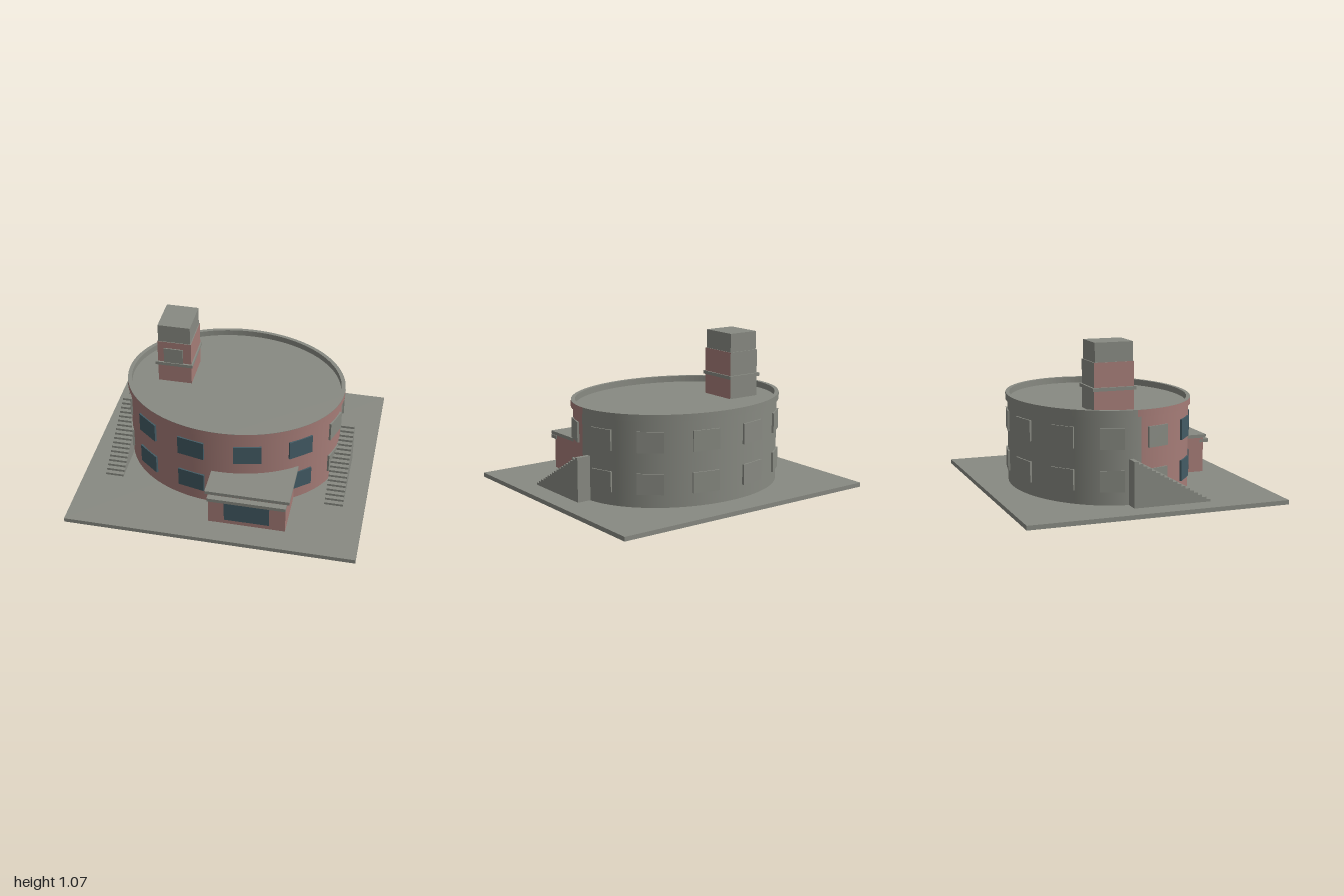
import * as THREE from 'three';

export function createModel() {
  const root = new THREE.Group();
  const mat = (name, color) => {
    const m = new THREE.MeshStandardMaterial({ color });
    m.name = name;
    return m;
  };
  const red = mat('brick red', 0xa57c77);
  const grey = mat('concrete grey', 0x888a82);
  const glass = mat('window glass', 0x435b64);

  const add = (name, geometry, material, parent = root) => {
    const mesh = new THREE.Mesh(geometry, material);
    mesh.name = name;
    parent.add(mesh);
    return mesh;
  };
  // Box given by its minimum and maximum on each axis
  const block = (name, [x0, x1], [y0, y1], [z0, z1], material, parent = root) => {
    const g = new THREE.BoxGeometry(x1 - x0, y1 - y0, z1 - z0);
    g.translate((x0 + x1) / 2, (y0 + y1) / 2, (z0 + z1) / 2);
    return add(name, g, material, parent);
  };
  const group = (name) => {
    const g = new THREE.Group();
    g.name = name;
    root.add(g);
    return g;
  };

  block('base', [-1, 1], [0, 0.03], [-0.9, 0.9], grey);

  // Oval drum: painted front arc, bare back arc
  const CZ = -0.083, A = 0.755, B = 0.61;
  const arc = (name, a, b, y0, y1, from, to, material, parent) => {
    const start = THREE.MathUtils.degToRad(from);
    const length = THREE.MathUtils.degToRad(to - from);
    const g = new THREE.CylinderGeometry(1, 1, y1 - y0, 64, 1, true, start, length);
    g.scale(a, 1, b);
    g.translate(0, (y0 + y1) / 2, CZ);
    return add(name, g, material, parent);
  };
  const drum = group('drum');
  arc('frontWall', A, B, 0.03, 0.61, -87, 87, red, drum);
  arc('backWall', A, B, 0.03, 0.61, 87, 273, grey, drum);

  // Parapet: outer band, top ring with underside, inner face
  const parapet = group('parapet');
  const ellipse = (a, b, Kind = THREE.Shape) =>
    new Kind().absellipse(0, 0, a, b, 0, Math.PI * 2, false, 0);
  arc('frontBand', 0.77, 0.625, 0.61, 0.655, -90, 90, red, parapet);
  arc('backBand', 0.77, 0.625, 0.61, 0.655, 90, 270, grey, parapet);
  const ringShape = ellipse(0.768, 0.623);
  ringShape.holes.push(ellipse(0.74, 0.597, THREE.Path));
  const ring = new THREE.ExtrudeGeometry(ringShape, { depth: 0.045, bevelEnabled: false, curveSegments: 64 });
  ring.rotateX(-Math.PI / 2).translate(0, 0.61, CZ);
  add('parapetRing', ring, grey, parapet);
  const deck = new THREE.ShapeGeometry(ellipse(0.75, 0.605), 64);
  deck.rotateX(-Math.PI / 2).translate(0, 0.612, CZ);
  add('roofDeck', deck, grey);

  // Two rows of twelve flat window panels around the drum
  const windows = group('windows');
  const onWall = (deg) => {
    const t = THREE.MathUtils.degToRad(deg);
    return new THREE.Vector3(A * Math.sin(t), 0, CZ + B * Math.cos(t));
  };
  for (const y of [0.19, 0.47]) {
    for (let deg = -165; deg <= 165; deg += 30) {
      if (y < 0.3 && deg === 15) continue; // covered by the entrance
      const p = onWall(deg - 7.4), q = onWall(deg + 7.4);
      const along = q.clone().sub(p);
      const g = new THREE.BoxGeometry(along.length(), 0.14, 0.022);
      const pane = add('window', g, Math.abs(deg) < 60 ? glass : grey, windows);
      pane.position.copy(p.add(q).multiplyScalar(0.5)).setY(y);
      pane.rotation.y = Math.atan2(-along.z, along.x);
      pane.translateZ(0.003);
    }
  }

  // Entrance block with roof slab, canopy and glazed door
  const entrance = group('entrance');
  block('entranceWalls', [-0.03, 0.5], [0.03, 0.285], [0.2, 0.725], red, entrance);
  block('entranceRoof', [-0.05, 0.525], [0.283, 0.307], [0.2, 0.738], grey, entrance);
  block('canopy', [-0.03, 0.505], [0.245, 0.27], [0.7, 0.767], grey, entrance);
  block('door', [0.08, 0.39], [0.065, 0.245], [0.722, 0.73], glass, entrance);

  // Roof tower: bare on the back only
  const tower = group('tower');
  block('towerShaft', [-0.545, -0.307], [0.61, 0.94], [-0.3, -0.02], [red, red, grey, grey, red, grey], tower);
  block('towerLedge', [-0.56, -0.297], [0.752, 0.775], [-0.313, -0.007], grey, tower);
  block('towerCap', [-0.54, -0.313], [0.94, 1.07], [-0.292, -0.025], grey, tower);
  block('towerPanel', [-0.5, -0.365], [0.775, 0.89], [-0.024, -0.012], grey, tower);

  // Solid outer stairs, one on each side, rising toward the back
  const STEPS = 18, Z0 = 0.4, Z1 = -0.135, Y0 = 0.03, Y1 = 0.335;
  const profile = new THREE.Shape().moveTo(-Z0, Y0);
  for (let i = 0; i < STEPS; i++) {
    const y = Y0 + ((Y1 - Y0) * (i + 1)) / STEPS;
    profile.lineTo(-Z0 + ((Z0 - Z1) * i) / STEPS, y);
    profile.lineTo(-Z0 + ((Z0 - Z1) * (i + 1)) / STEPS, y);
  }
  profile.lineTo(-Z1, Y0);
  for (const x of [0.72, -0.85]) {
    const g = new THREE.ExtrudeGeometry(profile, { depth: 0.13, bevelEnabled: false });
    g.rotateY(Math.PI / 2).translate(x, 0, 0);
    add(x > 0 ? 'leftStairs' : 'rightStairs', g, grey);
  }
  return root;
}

--------

WORK ITEM: Please show, exactly as written, every line above that contains the word "return".

SOLUTION TO THIS PROBLEM:
    return m;
    return mesh;
    return add(name, g, material, parent);
    return g;
    return add(name, g, material, parent);
    return new THREE.Vector3(A * Math.sin(t), 0, CZ + B * Math.cos(t));
  return root;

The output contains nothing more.